Google Maps is bundled with the iPhone and was available as a download for the Treo 650. While the mapping part of the application works roughly the same in the two devices, the iPhone’s larger screen is nice and the iPhone’s 3G makes the maps and searching really snappy, but the real win on the iPhone is the integrated GPS. Within a few seconds of starting Google Maps, the iPhone will show me exactly where I am on the map. If I do a search for Starbucks it will show me all of the locations nearby. I absolutely love Google Maps on the iPhone.
So, after my first week I really like my iPhone. The user interface is extraordinary. It is a great size. I love that it is a great iPod, a really solid phone, and a fantastic web browser. There are lots of great downloadable apps and games. The battery life isn’t amazing, but it is adequate if you don’t mind charging every day (which is fine, I use it on the iHome IH9 Alarm Clock for iPod (Black) clock every night, so that charges it up). But, I do have a few complaint (no deal breakers):
- The iPhone has no method for persistent notification. If I miss a call, text message, or email I have to physically turn the phone on and look at the screen. The Treo had a small light to notify me of missed events.
- Apple’s philosophy is “they know better”. While most users have no need to change configuration options, I am “old school” and love when apps have tons of configuration options. iPods and iPhones (and Mac’s) allow almost no customization how their software works. I’ll assimilate, I guess.
- While the Dock connector on the iPhone is the same as with my older iPods, older chargers (and sync cables?) just flat out aren’t supported. If I plug in my old (OEM) wall charger or car charger they flat out don’t work. In fact, I get a message that the iPhone doesn’t support the charger and that charging is disabled. This is really annoying. I would love to hear the rationale for this decision (other than Apple’s greed). Happily, my iHome IH9 clock works perfectly with the iPhone.
- There is no obvious way to sync my calendar with Google Calendar, although I can easily sync my contacts with Google Mail.
- Writing (non web) software for the device requires a Mac. Distribution of apps you write is only possible through Apple’s App Store.

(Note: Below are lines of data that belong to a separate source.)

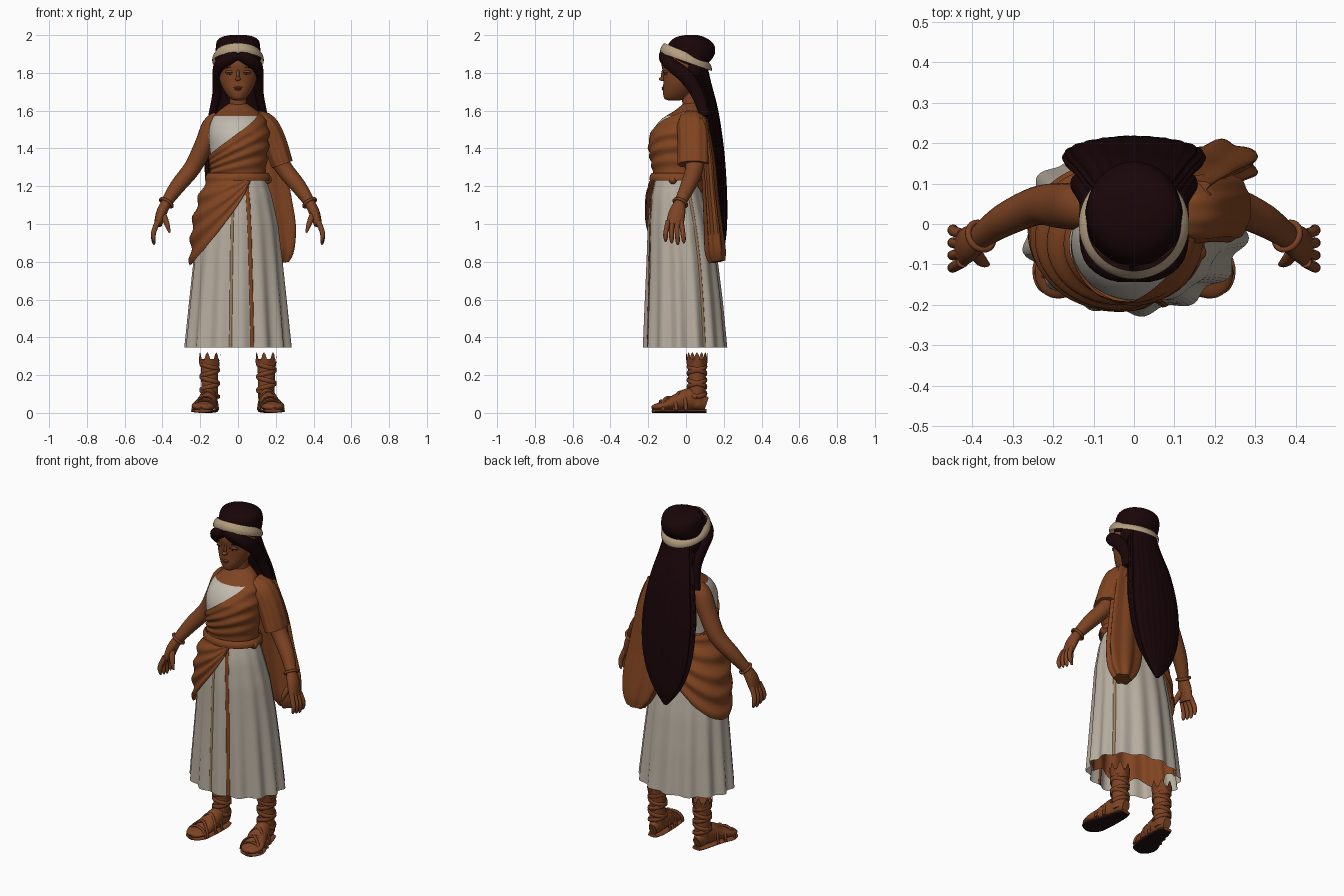
import bpy, bmesh, math
from math import sin, cos, pi, tau
from mathutils import Vector

cube = bpy.data.objects.get("Cube")
if cube:
    bpy.data.objects.remove(cube)
made = []


def material(name, r, g, b):
    m = bpy.data.materials.new(name)
    m.use_nodes = True
    m.diffuse_color = (r, g, b, 1)
    m.node_tree.nodes["Principled BSDF"].inputs["Base Color"].default_value = (r, g, b, 1)
    return m


SKIN = material("brown skin", .205, .057, .017)
CLOTH = material("rust cloth", .222, .059, .015)
LINEN = material("pale linen", .53, .485, .42)
SKIRT = material("warm linen", .475, .42, .35)
TAN = material("tan fold", .32, .21, .11)
BAND = material("cream band", .46, .345, .22)
HAIR = material("dark hair", .01, .0018, .0026)
LEATHER = material("sandal leather", .195, .051, .016)
SOLE = material("dark sole", .016, .005, .005)
LIP = material("lips", .185, .05, .022)


def sheet(name, fn, nu, nv, mats, rule=None, caps=True):
    """Closed band of quads from fn(angle, v), with optional end caps."""
    bm = bmesh.new()
    rows = [[bm.verts.new(fn(tau * i / nu, j / nv)) for i in range(nu)] for j in range(nv + 1)]
    for a, b in zip(rows, rows[1:]):
        for i in range(nu):
            k = (i + 1) % nu
            bm.faces.new((a[i], a[k], b[k], b[i]))
    if caps:
        bm.faces.new(rows[0])
        bm.faces.new(rows[-1])
    bmesh.ops.recalc_face_normals(bm, faces=bm.faces[:])
    me = bpy.data.meshes.new(name)
    bm.to_mesh(me)
    bm.free()
    for m in mats:
        me.materials.append(m)
    if rule:
        for p in me.polygons:
            p.material_index = rule(p.center, p.normal)
    ob = bpy.data.objects.new(name, me)
    bpy.context.collection.objects.link(ob)
    made.append(ob)


def spline(pts, t):
    n = len(pts) - 1
    s = min(t * n, n - 1e-6)
    i = int(s)
    f = s - i
    quad = [pts[min(max(i + k, 0), n)] for k in (-1, 0, 1, 2)]
    return [.5 * (2 * b + (c - a) * f + (2 * a - 5 * b + 4 * c - d) * f * f
                  + (3 * b - a - 3 * c + d) * f ** 3) for a, b, c, d in zip(*quad)]


def loft(name, rings, mats, nu=40, nv=30, ripple=0, count=0, rule=None):
    """Upright form from rings of z, half width, front y, back y."""
    def fn(a, v):
        z, rx, yf, yb = spline(rings, v)
        k = 1 + ripple * cos(count * a)
        return (rx * k * cos(a), (yf + yb) / 2 + (yb - yf) / 2 * k * sin(a), z)
    sheet(name, fn, nu, nv, mats, rule)


def tube(name, pts, mats, ref=(0, 1, 0), nu=14, nv=None, ripple=0, count=0, rule=None):
    """Swept form from x, y, z, radius along ref, radius across ref."""
    def fn(a, v):
        p = spline(pts, v)
        lo, hi = (Vector(spline(pts, t)[:3]) for t in (max(v - .02, 0), min(v + .02, 1)))
        d = (hi - lo).normalized()
        b = d.cross(Vector(ref)).normalized()
        s = b.cross(d)
        k = 1 + ripple * cos(count * a)
        return Vector(p[:3]) + k * (s * p[3] * cos(a) + b * p[4] * sin(a))
    sheet(name, fn, nu, nv or 4 * (len(pts) - 1), mats, rule)


def ball(name, loc, size, mat, rot=(0, 0, 0)):
    bpy.ops.mesh.primitive_uv_sphere_add(segments=20, ring_count=12, location=loc, rotation=rot)
    ob = bpy.context.object
    ob.name, ob.scale = name, size
    ob.data.materials.append(mat)
    made.append(ob)


def around(rings, a, z, off=0, k=1):
    """Point on a ring profile at a given angle and height."""
    i = next((n for n in range(len(rings) - 2) if z <= rings[n + 1][0]), len(rings) - 2)
    lo, hi = rings[i], rings[i + 1]
    f = (z - lo[0]) / (hi[0] - lo[0])
    rx, yf, yb = (p + (q - p) * f for p, q in zip(lo[1:], hi[1:]))
    return Vector(((rx * k + off) * cos(a), (yf + yb) / 2 + ((yb - yf) / 2 * k + off) * sin(a), z))


# Pleated skirt with a lining and coloured strips lying in three folds
HIPS = [(.345, .275, -.22, .21), (.6, .252, -.212, .188), (.8, .233, -.205, .165),
        (1.0, .211, -.2, .13), (1.15, .178, -.188, .09), (1.27, .138, -.16, .06)]
PHASE = math.radians(73)


def skirt_at(a, z, off=0):
    return around(HIPS, a, z, off, 1 - .045 * min(1, (1.35 - z)) * cos(14 * (a + PHASE)))


sheet("skirt", lambda a, v: skirt_at(a, .345 + .92 * v), 140, 24, [SKIRT], None, False)
sheet("skirt_lining", lambda a, v: skirt_at(a, 1.2 - v * (.78 + .03 * cos(7 * a)), -.01), 140, 10, [CLOTH], None, False)
for label, valley, width, mat in (("front_left", 0, .011, CLOTH), ("front_right", -1, .008, TAN), ("left", 4, .009, TAN)):
    angle = valley * tau / 14 - PHASE
    side = (-sin(angle), cos(angle), 0)
    tube(label + "_fold_strip", [(*skirt_at(angle, .347 + .088 * n), width, .004) for n in range(11)], [mat], side, 8)


# Hip drape sweeping from the left waist to the right hip and around the back
def drape(a, v):
    low = 1.1 + .32 * cos(a) if sin(a) < 0 else .78 + .25 * (1 + cos(a))
    low = min(low, 1.235)
    size = (1.25 - low) / .45
    swell = .02 + size * (.008 * sin(26 * v) + .012 * sin(pi * v))
    return around(HIPS, a, low + (1.25 - low) * v, swell)


sheet("hip_drape", drape, 96, 36, [CLOTH], None, False)

# Torso, shoulder sash and belt
TORSO = [(1.2, .135, -.15, .06), (1.3, .138, -.17, .07), (1.4, .15, -.188, .085),
         (1.48, .155, -.18, .095), (1.55, .14, -.135, .1), (1.6, .1, -.06, .09), (1.64, .045, -.01, .075)]


def tunic(c, n):
    bare_back = c.y > .04 and c.z > 1.27
    return int(c.z > 1.572 or bare_back)


loft("torso", TORSO, [LINEN, SKIN], 64, 48, rule=tunic)


def sash(a, v):
    top = max(1.37 + .12 * (cos(a) + .93) - .2 * max(0, sin(a)) * (1 - cos(a)) / 2, 1.27)
    z = 1.24 + (top - 1.24) * v
    return around(TORSO, a, z, .011 + .005 * sin(30 * v) * sin(pi * v))


sheet("shoulder_sash", sash, 80, 36, [CLOTH], None, False)
sheet("belt", lambda a, v: around(HIPS, a, 1.23 + .04 * v, .022 + .006 * sin(pi * v)), 64, 6, [CLOTH], None, False)
ball("belt_knot", (.155, -.07, 1.235), (.024, .022, .024), CLOTH)

# Cloak over the left arm with its hanging tail
tube("cloak_sleeve", [(.09, .03, 1.575, .06, .03), (.145, .035, 1.53, .08, .06), (.19, .04, 1.44, .082, .065),
     (.235, .04, 1.315, .083, .058)], [CLOTH], nu=48, ripple=.03, count=10)
tube("cloak_tail", [(.11, .085, 1.55, .03, .08), (.15, .115, 1.35, .035, .095), (.172, .13, 1.15, .038, .108),
     (.195, .145, .98, .045, .112), (.215, .155, .86, .05, .085), (.22, .165, .8, .04, .05)],
     [CLOTH], nu=48, ripple=.12, count=6)

# Neck and head
tube("neck", [(0, .035, 1.57, .05, .055), (0, .025, 1.65, .045, .045), (0, .02, 1.74, .045, .045)], [SKIN], nu=20)
loft("head", [(1.655, .02, -.095, -.03), (1.665, .042, -.115, .0), (1.7, .07, -.122, .04),
     (1.75, .094, -.12, .07), (1.8, .105, -.122, .1), (1.86, .11, -.128, .11), (1.92, .095, -.09, .1)], [SKIN])
ball("nose", (0, -.124, 1.768), (.014, .02, .011), SKIN)
ball("nose_bridge", (0, -.119, 1.79), (.009, .013, .03), SKIN)
ball("upper_lip", (0, -.119, 1.722), (.023, .01, .006), LIP)
ball("lower_lip", (0, -.118, 1.713), (.018, .011, .006), LIP)
for s, side in ((1, "left"), (-1, "right")):
    ball(side + "_eye", (s * .045, -.108, 1.795), (.02, .007, .005), TAN, (0, 0, s * .3))
    ball(side + "_iris", (s * .044, -.113, 1.795), (.006, .003, .005), HAIR, (0, 0, s * .3))
    ball(side + "_eyelid", (s * .045, -.108, 1.805), (.026, .01, .008), SKIN, (0, 0, s * .3))
    ball(side + "_lashes", (s * .046, -.112, 1.8), (.023, .008, .002), HAIR, (0, s * .1, s * .3))
    ball(side + "_brow", (s * .047, -.112, 1.83), (.024, .007, .0025), HAIR, (0, s * .1, s * .3))
    ball(side + "_ear", (s * .1, .005, 1.775), (.012, .018, .03), SKIN)
    # Hair swept from the parting, tucked behind the ear and down to the shoulder
    tube(side + "_front_hair", [(0, -.115, 1.897, .028, .026), (s * .05, -.11, 1.872, .03, .036),
         (s * .096, -.07, 1.838, .036, .032), (s * .112, .0, 1.78, .038, .024),
         (s * .112, .06, 1.69, .034, .024), (s * .14, .1, 1.57, .026, .018)], [HAIR], ref=(0, 1, .2), nu=24)

# Hair: gathered crown, back of the head and the long fall
loft("hair_crown", [(1.83, .1, -.06, .095), (1.865, .12, -.1, .13), (1.9, .119, -.104, .152), (1.94, .117, -.098, .152),
     (1.97, .11, -.08, .13), (1.99, .085, -.05, .095), (2.0, .045, -.005, .06)], [HAIR], 48)
ball("hair_back", (0, .04, 1.82), (.118, .075, .1), HAIR)
loft("long_hair", [(1.85, .09, .03, .11), (1.75, .112, .045, .132), (1.6, .145, .09, .17), (1.4, .172, .115, .2),
     (1.2, .165, .14, .215), (1.05, .125, .155, .218), (.95, .07, .175, .214), (.88, .012, .188, .205)],
     [HAIR], 96, 48, .025, 24)


# Flared headband tilted down toward the back
def headband(a, v):
    r = .136 - .02 * v + .008 * sin(pi * v)
    return (r * cos(a), r * sin(a), 1.858 - .36 * .134 * sin(a) + .052 * v)


sheet("headband", headband, 64, 6, [BAND], None, False)

for s, side in ((1, "left"), (-1, "right")):
    # Arm, bracelet and hand
    tube(side + "_arm", [(s * .1, .04, 1.57, .045, .035), (s * .138, .042, 1.52, .056, .052),
         (s * .18, .045, 1.42, .056, .05), (s * .24, .045, 1.3, .048, .046), (s * .32, .01, 1.2, .041, .041),
         (s * .382, -.033, 1.11, .03, .029)], [SKIN], nu=24)
    aim = Vector((s * .58, -.43, -.9))
    bpy.ops.mesh.primitive_torus_add(major_radius=.036, minor_radius=.008, major_segments=24, minor_segments=8,
                                     location=(s * .379, -.03, 1.112), rotation=aim.to_track_quat("Z", "Y").to_euler())
    bracelet = bpy.context.object
    bracelet.name = side + "_bracelet"
    bracelet.data.materials.append(LEATHER)
    made.append(bracelet)
    tube(side + "_palm", [(s * .375, -.03, 1.12, .028, .026), (s * .405, -.047, 1.06, .044, .028),
         (s * .424, -.06, .995, .046, .021)], [SKIN], nu=20)
    for k in range(4):
        o = k - 1.5
        tip = .898 + .008 * abs(o - .5)
        tube(f"{side}_finger_{k + 1}", [(s * .424, -.06 + o * .023, 1.015, .013, .016),
             (s * .447, -.062 + o * .03, .955, .013, .014), (s * .446, -.06 + o * .032, tip + .01, .011, .011),
             (s * .443, -.06 + o * .032, tip - .008, .004, .004)], [SKIN], nu=10)
    tube(side + "_thumb", [(s * .4, -.06, 1.06, .018, .018), (s * .378, -.09, 1.005, .015, .015),
         (s * .362, -.1, .955, .006, .006)], [SKIN], nu=10)

    # Lower leg, foot and sole
    tube(side + "_leg", [(s * .15, .058, .285, .05, .049), (s * .15, .058, .2, .046, .045),
         (s * .15, .058, .1, .044, .044), (s * .15, .06, .04, .04, .04)], [SKIN], nu=24)
    path = [(.148, .108, .035, .024), (.15, .07, .048, .038), (.155, .02, .06, .045), (.165, -.05, .044, .054),
            (.182, -.12, .025, .064), (.19, -.165, .017, .045), (.192, -.178, .01, .018)]
    tube(side + "_foot", [(s * x, y, .012 + z, w, z) for x, y, z, w in path], [SKIN], ref=(1, 0, 0), nu=24)
    tube(side + "_sole", [(s * x, y, .01, w + .006, .01) for x, y, z, w in path], [LEATHER, SOLE], ref=(1, 0, 0),
         nu=24, rule=lambda c, n: int(n.z < -.8))

    # Sandal straps over the foot, wound up the ankle and ending in a jagged cuff
    for i, (y, slant) in enumerate(((-.13, .01), (-.09, .04), (-.09, -.04), (-.03, .03), (-.03, -.03))):
        w, h, x = .062 + .1 * min(0, -.1 - y), .112 + .46 * y, .165 - .18 * (y + .05)
        tube(f"{side}_foot_strap_{i + 1}", [(s * (x + w * cos(t * pi / 8)), y + slant * cos(t * pi / 8),
             .014 + h * sin(t * pi / 8), .009, .006) for t in range(9)], [LEATHER], nu=8, nv=20)
    for turn, label in ((1, "a"), (-1, "b")):
        wind = [(t / 24, turn * t * tau / 9) for t in range(25)]
        tube(f"{side}_ankle_strap_{label}", [(s * .15 + .049 * cos(a), .058 + .049 * sin(a), .085 + .19 * t, .012, .006)
             for t, a in wind], [LEATHER], ref=(0, 0, 1), nu=8, nv=96)
    sheet(side + "_ankle_cuff", lambda a, v, s=s: (s * .15 + (.051 + .006 * v) * cos(a), .058 + (.051 + .006 * v) * sin(a),
          .245 + v * (.05 + .027 * cos(7 * a))), 42, 4, [LEATHER], None, False)

# Smooth shading that keeps the hard rims
bpy.ops.object.select_all(action="DESELECT")
for ob in made:
    ob.select_set(True)
bpy.context.view_layer.objects.active = made[0]
bpy.ops.object.shade_smooth_by_angle(angle=math.radians(50))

I am going to explore how to customize some of my own websites to be more iPhone friendly, but if I want to write native applications and I can’t do that until I get a Mac.